LONDON — Blighty’s biggest broadcasters are banking on home-produced fare to see them through tough times.
The U.K.’s two main webs, ITV1 and BBC1, together account for a shade over 40% of all viewing, and each network forks out around a hefty $1.8 billion a year on programs. Of this, the lion’s share is invested in domestic shows. (Entertainment and drama inevitably soak up the most cash.)
“The day that Google or Joost or any of these people start investing £1 billon a year in U.K. content is the day I’ll be worried,” said ITV topper Michael Grade last month at the IBC confab in Amsterdam.
“They’re all parasites,” he added. “They just live off our content is what they do. As long as we can create the content, the content is the keys to the castle for us going forward.”
Yet many of Grade’s peers believe that ITV faces an uncertain future not because of any threats from online content but because there doesn’t seem to be a lot of potential long-term growth in advertising-funded broadcasting — and they further predict that it will only be a matter of time before program budgets are cut.
“ITV is caught in the cleft stick of a (declining) ad market and a completely protected BBC,” opines the ex head of Channel Five, David Elstein, a former ITV program chief during less challenging times.
Meanwhile the U.K.’s Channel 4 and Five have their own, very different problems to wrestle with.
Channel 4, lobbying for a public subsidy to defend its remit better word choice? as a pubcaster, has trimmed back U.S. shows and re-deployed this coin into more upscale U.K. fare, including documentaries.

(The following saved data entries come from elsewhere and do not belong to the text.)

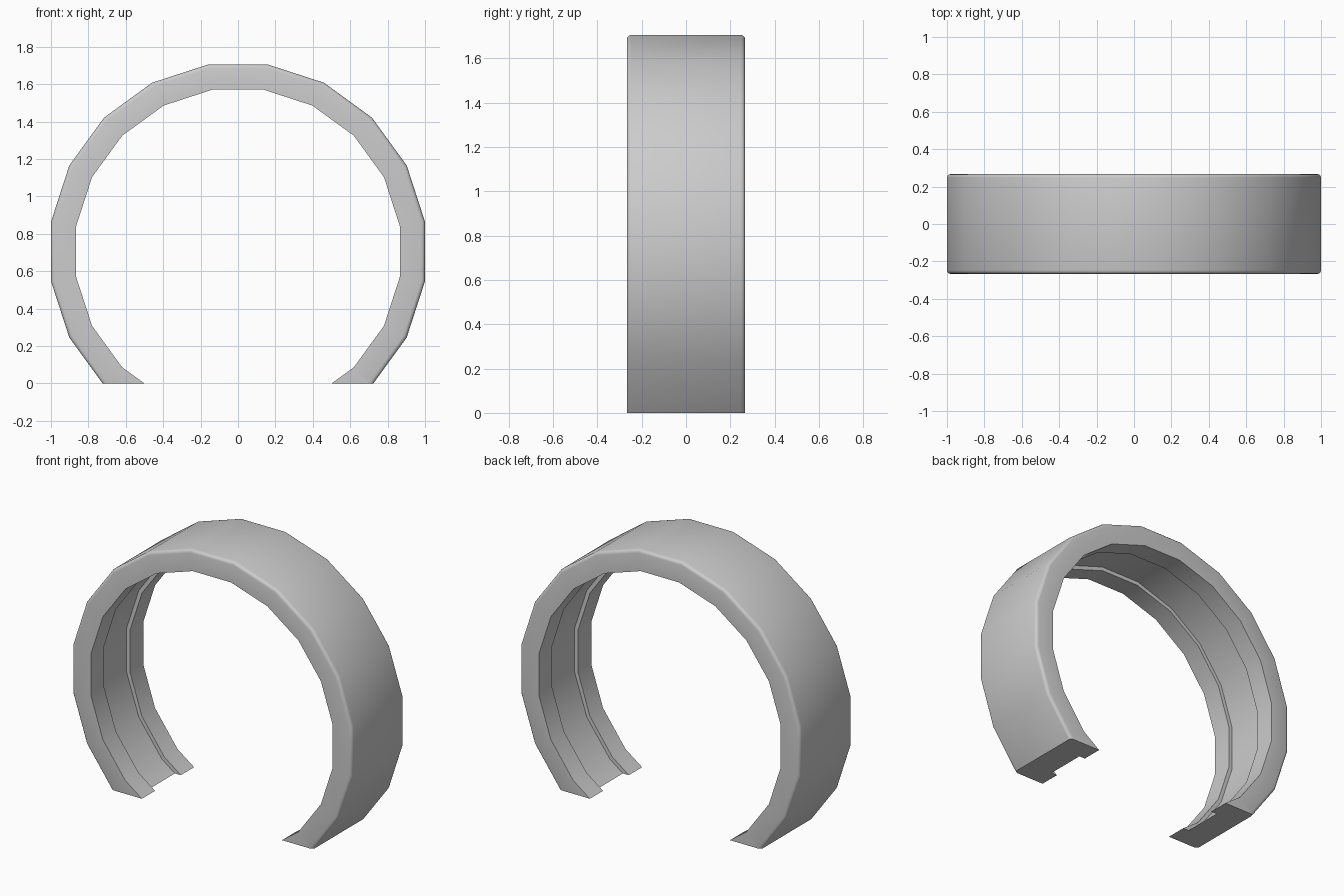
import bpy, bmesh, math

if "Cube" in bpy.data.objects:
    bpy.data.objects.remove(bpy.data.objects["Cube"])

SIDES = 20
CENTRE_Z = 0.705
W = 0.267        # half width along y
R_OUT = 1.0      # distance from centre to the flat sides
R_IN = 0.865
BEVEL = 0.02
LIP = 0.135      # width of each inner lip
GROOVE = 0.025   # depth of the inner channel

# Cross-section half as (y, radius): rounded outer corner, side, lip, channel
half = [(W - BEVEL * (1 - math.cos(a)), R_OUT - BEVEL * (1 - math.sin(a)))
        for a in (math.radians(d) for d in (90, 60, 30, 0))]
half += [(W, R_IN), (W - LIP, R_IN), (W - LIP, R_IN + GROOVE)]
profile = half + [(-y, r) for y, r in reversed(half)]

# Sweep the section around a 20-sided ring with a flat on top
bm = bmesh.new()
rings = []
for i in range(SIDES):
    a = 2 * math.pi * (i + 0.5) / SIDES
    k = 1 / math.cos(math.pi / SIDES)
    rings.append([bm.verts.new((r * k * math.sin(a), y, CENTRE_Z + r * k * math.cos(a)))
                  for y, r in profile])
n = len(profile)
for i in range(SIDES):
    p, q = rings[i], rings[(i + 1) % SIDES]
    for j in range(n):
        bm.faces.new((p[j], p[(j + 1) % n], q[(j + 1) % n], q[j]))

# Cut the ring open at the base and cap both feet
bmesh.ops.bisect_plane(bm, geom=bm.verts[:] + bm.edges[:] + bm.faces[:],
                       plane_co=(0, 0, 0), plane_no=(0, 0, 1), clear_inner=True)
bmesh.ops.holes_fill(bm, edges=[e for e in bm.edges if e.is_boundary], sides=0)
bmesh.ops.recalc_face_normals(bm, faces=bm.faces[:])

mesh = bpy.data.meshes.new("open_band")
bm.to_mesh(mesh)
bm.free()
band = bpy.data.objects.new("open_band", mesh)
bpy.context.collection.objects.link(band)

# Smooth the facets, keep the rims and channel edges crisp
bpy.context.view_layer.objects.active = band
band.select_set(True)
bpy.ops.object.shade_smooth_by_angle(angle=math.radians(35))
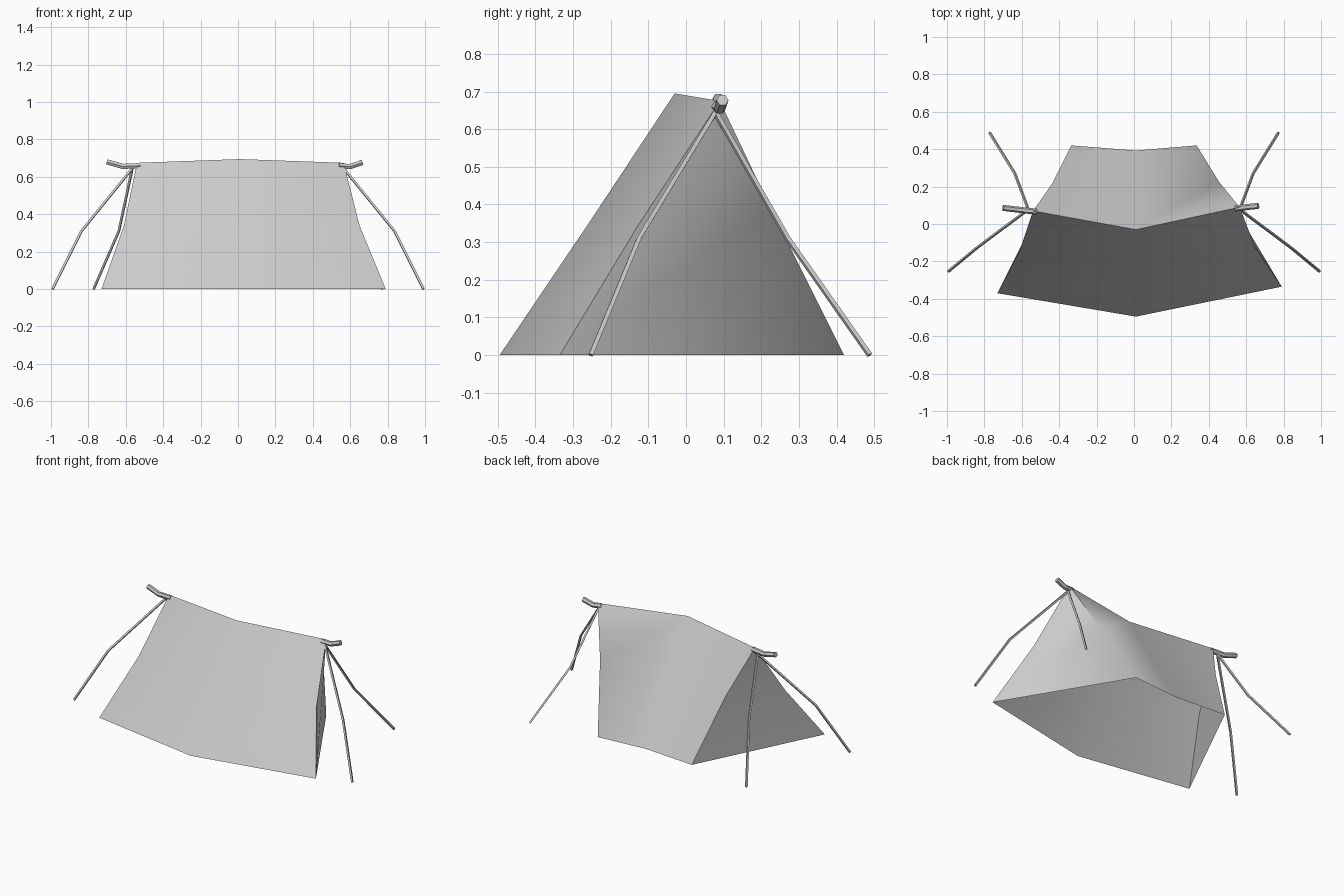
import bpy, bmesh, math

if "Cube" in bpy.data.objects:
    bpy.data.objects.remove(bpy.data.objects["Cube"])


def tube(name, points, radius, resolution):
    """Low-poly tube along a bent path."""
    cu = bpy.data.curves.new(name, 'CURVE')
    cu.dimensions = '3D'
    cu.bevel_depth = radius
    cu.bevel_resolution = resolution
    cu.use_fill_caps = True
    sp = cu.splines.new('POLY')
    sp.points.add(len(points) - 1)
    for p, co in zip(sp.points, points):
        p.co = (*co, 1)
    sp.use_smooth = False
    ob = bpy.data.objects.new(name, cu)
    bpy.context.collection.objects.link(ob)
    bpy.ops.object.select_all(action='DESELECT')
    ob.select_set(True)
    bpy.context.view_layer.objects.active = ob
    bpy.ops.object.convert(target='MESH')


# Canvas rows from the ground up: front left, centre, right, then back right, centre, left
rows = [
    [(-.73, -.37, 0), (.01, -.495, 0), (.79, -.335, 0),
     (.335, .42, 0), (.01, .393, 0), (-.335, .42, 0)],
    [(-.61, -.14, .34), (.01, -.262, .345), (.65, -.13, .34),
     (.455, .225, .39), (.01, .17, .36), (-.435, .22, .39)],
]
ridge = [(-.54, .07, .675), (.01, -.03, .695), (.565, .09, .675)]

bm = bmesh.new()
low, mid = [[bm.verts.new(c) for c in r] for r in rows]
top = [bm.verts.new(c) for c in ridge]
top_ring = top + top[::-1]
for i in range(6):
    j = (i + 1) % 6
    bm.faces.new((low[i], low[j], mid[j], mid[i]))
    if top_ring[i] is top_ring[j]:
        bm.faces.new((mid[i], mid[j], top_ring[i]))
    else:
        bm.faces.new((mid[i], mid[j], top_ring[j], top_ring[i]))
me = bpy.data.meshes.new("canvas")
bm.to_mesh(me)
bm.free()
canvas = bpy.data.objects.new("canvas", me)
bpy.context.collection.objects.link(canvas)
canvas.select_set(True)
bpy.context.view_layer.objects.active = canvas
bpy.ops.object.shade_smooth_by_angle(angle=math.radians(70))

# Bent pole ends poking out of the ridge
tube("pole_end_right", [(.54, .083, .66), (.60, .09, .655), (.665, .097, .677)], .016, 1)
tube("pole_end_left", [(-.52, .066, .66), (-.615, .076, .656), (-.70, .086, .68)], .016, 1)

# Slack guy ropes, two per end
for side, s in (("left", -1), ("right", 1)):
    start = (s * .565, .078, .645)
    tube("front_rope_" + side, [start, (s * .837, -.125, .31), (s * .992, -.253, 0)], .008, 0)
    tube("back_rope_" + side, [start, (s * .637, .27, .31), (s * .772, .488, 0)], .008, 0)
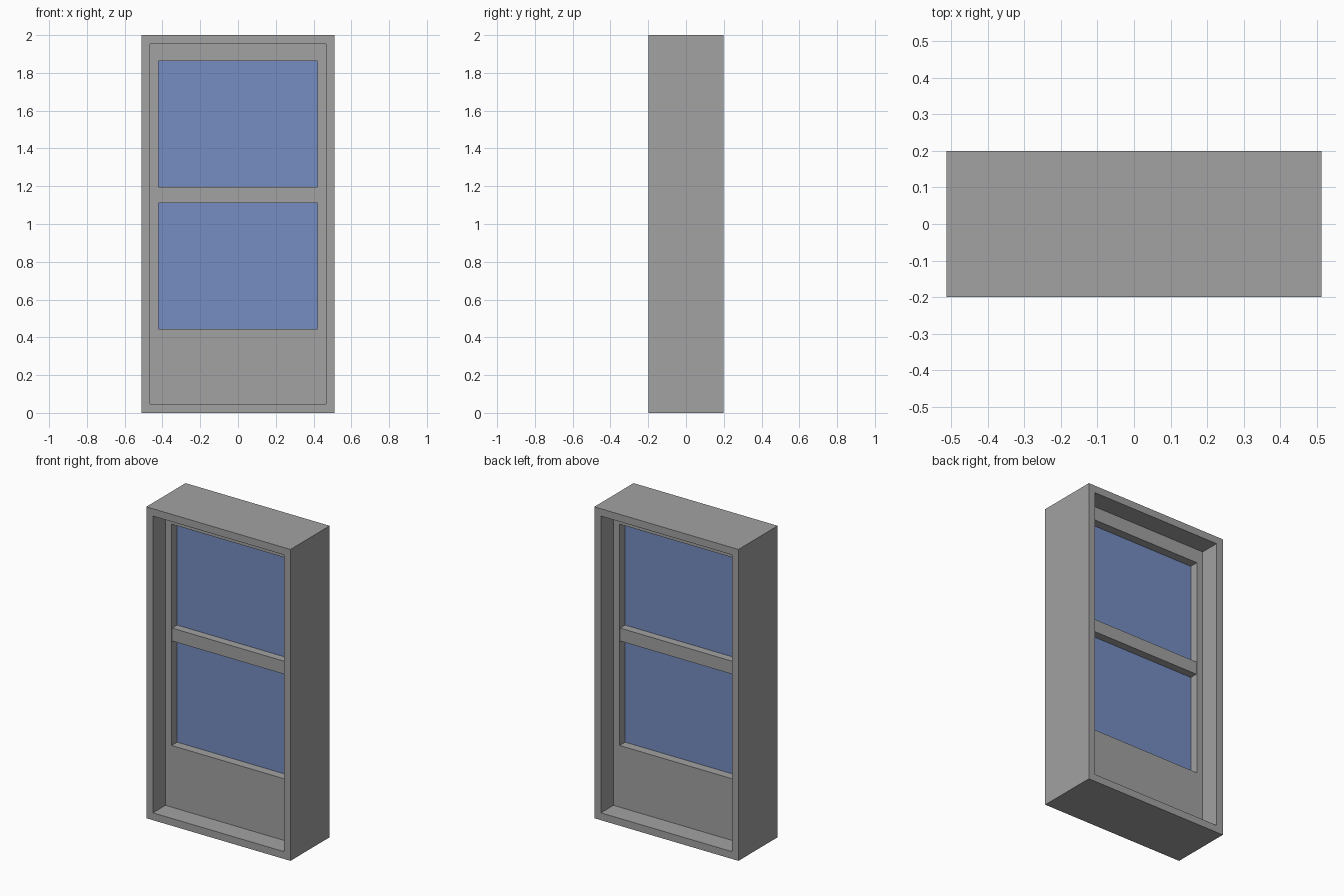
import bpy, bmesh

if "Cube" in bpy.data.objects:
    bpy.data.objects.remove(bpy.data.objects["Cube"])


def material(name, rgb):
    m = bpy.data.materials.new(name)
    m.diffuse_color = (*rgb, 1)
    m.use_nodes = True
    m.node_tree.nodes["Principled BSDF"].inputs["Base Color"].default_value = m.diffuse_color
    return m


grey = material("grey_paint", (0.36, 0.36, 0.36))
blue = material("blue_glass", (0.18, 0.27, 0.54))


def finish(bm, name, mat):
    bmesh.ops.recalc_face_normals(bm, faces=bm.faces)
    me = bpy.data.meshes.new(name)
    bm.to_mesh(me)
    bm.free()
    me.materials.append(mat)
    ob = bpy.data.objects.new(name, me)
    bpy.context.collection.objects.link(ob)
    return ob


def rect(bm, half_w, z0, z1, y):
    return [bm.verts.new((x, y, z)) for x, z in
            ((-half_w, z0), (half_w, z0), (half_w, z1), (-half_w, z1))]


def slab(name, half_w, z0, z1, half_d, mat):
    """Solid box centred on x and y."""
    bm = bmesh.new()
    a, b = (rect(bm, half_w, z0, z1, y) for y in (-half_d, half_d))
    bm.faces.new(a)
    bm.faces.new(b)
    for i in range(4):
        j = (i + 1) % 4
        bm.faces.new((a[i], a[j], b[j], b[i]))
    return finish(bm, name, mat)


def ring(name, outer, inner, half_d, mat):
    """Rectangular frame: outer and inner are (half width, bottom, top)."""
    bm = bmesh.new()
    loops = [rect(bm, *r, y) for r, y in
             ((outer, -half_d), (inner, -half_d), (inner, half_d), (outer, half_d))]
    for k in range(4):
        a, b = loops[k], loops[(k + 1) % 4]
        for i in range(4):
            j = (i + 1) % 4
            bm.faces.new((a[i], a[j], b[j], b[i]))
    return finish(bm, name, mat)


# Deep outer casing
ring("outer_frame", (0.512, 0, 2), (0.465, 0.047, 1.953), 0.199, grey)

# Door leaf with solid lower panel, recessed from both sides
ring("door_leaf", (0.465, 0.047, 1.953), (0.421, 0.443, 1.864), 0.072, grey)

# Rail between the two panes
slab("middle_rail", 0.421, 1.112, 1.195, 0.067, grey)

# Panes
for name, z0, z1 in (("lower_pane", 0.443, 1.112), ("upper_pane", 1.195, 1.864)):
    slab(name, 0.421, z0, z1, 0.016, blue)
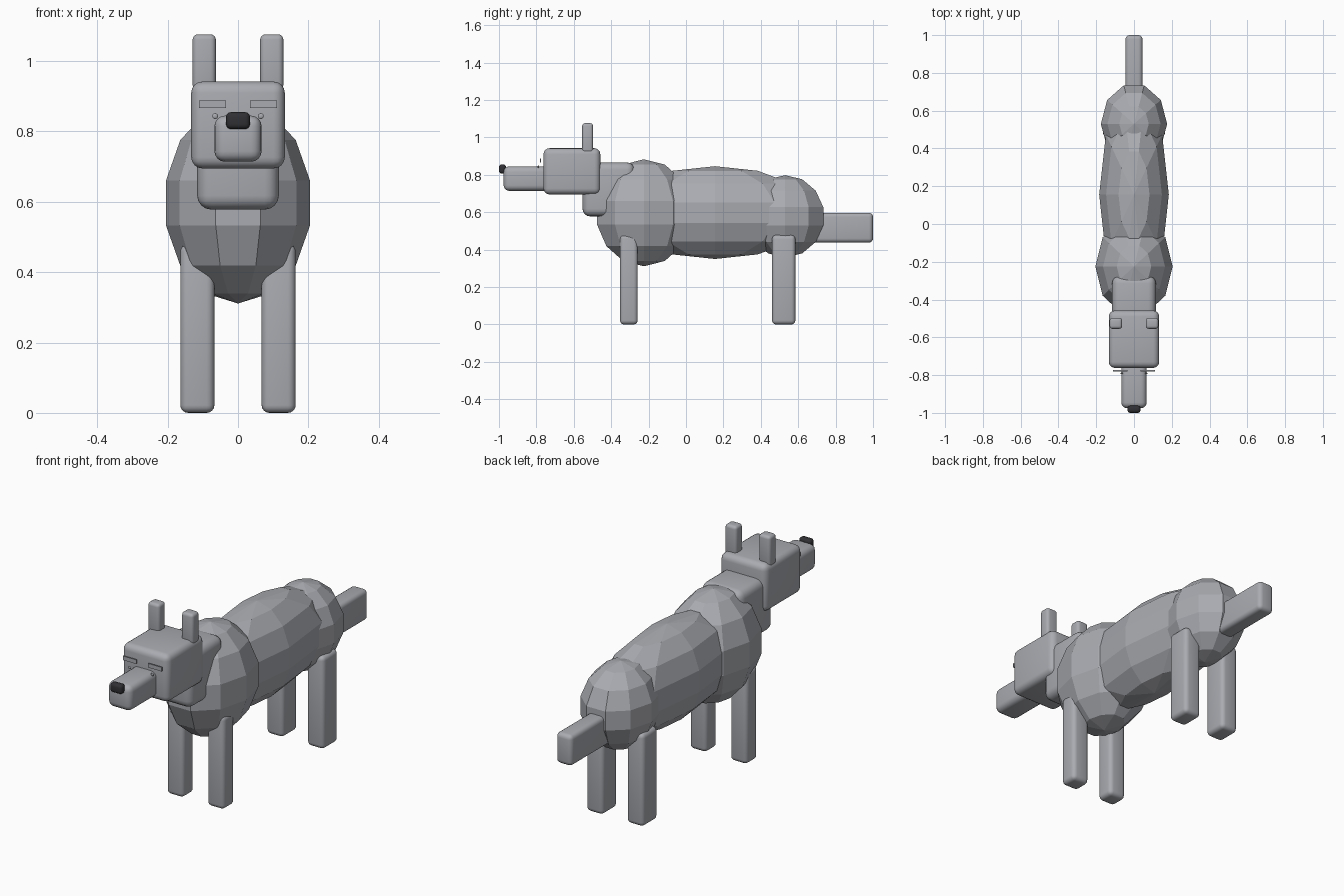
import bpy, bmesh, math

if "Cube" in bpy.data.objects:
    bpy.data.objects.remove(bpy.data.objects["Cube"])


def material(name, rgb):
    m = bpy.data.materials.new(name)
    m.diffuse_color = (*rgb, 1)
    m.use_nodes = True
    m.node_tree.nodes["Principled BSDF"].inputs["Base Color"].default_value = m.diffuse_color
    return m


GREY = material("fur grey", (0.40, 0.41, 0.44))
DARK = material("nose dark", (0.03, 0.03, 0.035))


def add_object(name, bm, mat):
    bmesh.ops.recalc_face_normals(bm, faces=bm.faces)
    mesh = bpy.data.meshes.new(name)
    bm.to_mesh(mesh)
    bm.free()
    mesh.materials.append(mat)
    ob = bpy.data.objects.new(name, mesh)
    bpy.context.collection.objects.link(ob)
    return ob


def smooth(ob):
    bpy.ops.object.select_all(action='DESELECT')
    ob.select_set(True)
    bpy.context.view_layer.objects.active = ob
    bpy.ops.object.shade_smooth_by_angle(angle=math.radians(40))


def rounded_box(name, x, y, z, bevel, mat=GREY):
    """Box between the (min, max) pairs with rounded edges."""
    bm = bmesh.new()
    bmesh.ops.create_cube(bm, size=1)
    for v in bm.verts:
        for i, (lo, hi) in enumerate((x, y, z)):
            v.co[i] = hi if v.co[i] > 0 else lo
    if bevel:
        bmesh.ops.bevel(bm, geom=bm.edges[:], offset=bevel, segments=4,
                        profile=0.5, affect='EDGES', clamp_overlap=True)
    ob = add_object(name, bm, mat)
    if bevel:
        smooth(ob)
    return ob


def faceted_ellipsoid(name, centre, radii, segments=10, rings=7):
    """Flat-shaded ellipsoid with an upright axis and a corner on +x."""
    bm = bmesh.new()

    def point(lat, lon):
        unit = (math.cos(lat) * math.cos(lon), math.cos(lat) * math.sin(lon), math.sin(lat))
        return bm.verts.new([c + r * u for c, r, u in zip(centre, radii, unit)])

    rows = [[point(-math.pi / 2 + math.pi * j / rings, math.tau * i / segments)
             for i in range(segments)] for j in range(1, rings)]
    bottom, top = point(-math.pi / 2, 0), point(math.pi / 2, 0)
    for i in range(segments):
        k = (i + 1) % segments
        for a, b in zip(rows, rows[1:]):
            bm.faces.new((a[i], a[k], b[k], b[i]))
        bm.faces.new((bottom, rows[0][k], rows[0][i]))
        bm.faces.new((top, rows[-1][i], rows[-1][k]))
    return add_object(name, bm, GREY)


def eye(name, x):
    bm = bmesh.new()
    bmesh.ops.create_uvsphere(bm, u_segments=12, v_segments=8, radius=0.008)
    for v in bm.verts:
        v.co = (v.co.x + x, v.co.y * 0.4 - 0.79, v.co.z + 0.844)
    smooth(add_object(name, bm, GREY))


# Torso
faceted_ellipsoid("chest", (0, -0.225, 0.597), (0.21, 0.27, 0.286))
faceted_ellipsoid("belly", (0, 0.155, 0.598), (0.189, 0.555, 0.248))
faceted_ellipsoid("rump", (0, 0.53, 0.578), (0.18, 0.22, 0.22))

# Neck, head, muzzle and tail
rounded_box("neck", (-0.116, 0.116), (-0.553, -0.275), (0.578, 0.866), 0.04)
rounded_box("head", (-0.133, 0.133), (-0.762, -0.458), (0.695, 0.942), 0.032)
rounded_box("snout", (-0.067, 0.067), (-0.975, -0.70), (0.714, 0.845), 0.03)
rounded_box("nose", (-0.034, 0.034), (-1.0, -0.962), (0.807, 0.855), 0.014, DARK)
rounded_box("tail", (-0.045, 0.045), (0.60, 1.0), (0.438, 0.597), 0.022)

# Paired parts
for side, s in (("left", 1), ("right", -1)):
    def span(a, b):
        return tuple(sorted((s * a, s * b)))
    rounded_box(side + "_ear", span(0.063, 0.129), (-0.555, -0.497), (0.918, 1.076), 0.015)
    rounded_box(side + "_brow", span(0.034, 0.111), (-0.780, -0.774), (0.867, 0.888), 0)
    eye(side + "_eye", s * 0.065)
    rounded_box(side + "_front_leg", span(0.067, 0.164), (-0.353, -0.258), (0, 0.48), 0.022)
    rounded_box(side + "_hind_leg", span(0.067, 0.164), (0.460, 0.585), (0, 0.478), 0.022)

Five, owned by RTL Group, is also feeling the pinch – albeit for very different reasons. Minus a CEO since the sudden departure of Jane Lighting in the spring, Five’s primetime sked has taken a hit: it’s ratings are down by an alarming 10% year-on-year.
Lighting’s successor, Dawn Airey, who is expected to arrive at Five this month October, will need to prove that her old skills are as sharp as ever; Airey was Five’s first program director.
“We’re in a transitional period right now,” says a U.K. media consultant. “So far there’s been no fundamental switch of advertising money out of broadcasting into online. But at some point the tipping point will be reached. There will then have to be a fundamental reappraisal.”
Where that leaves ITV’s program spend is anyone’s guess.
“The X-Factor” (ITV1)
“Coronation Street” (ITV1)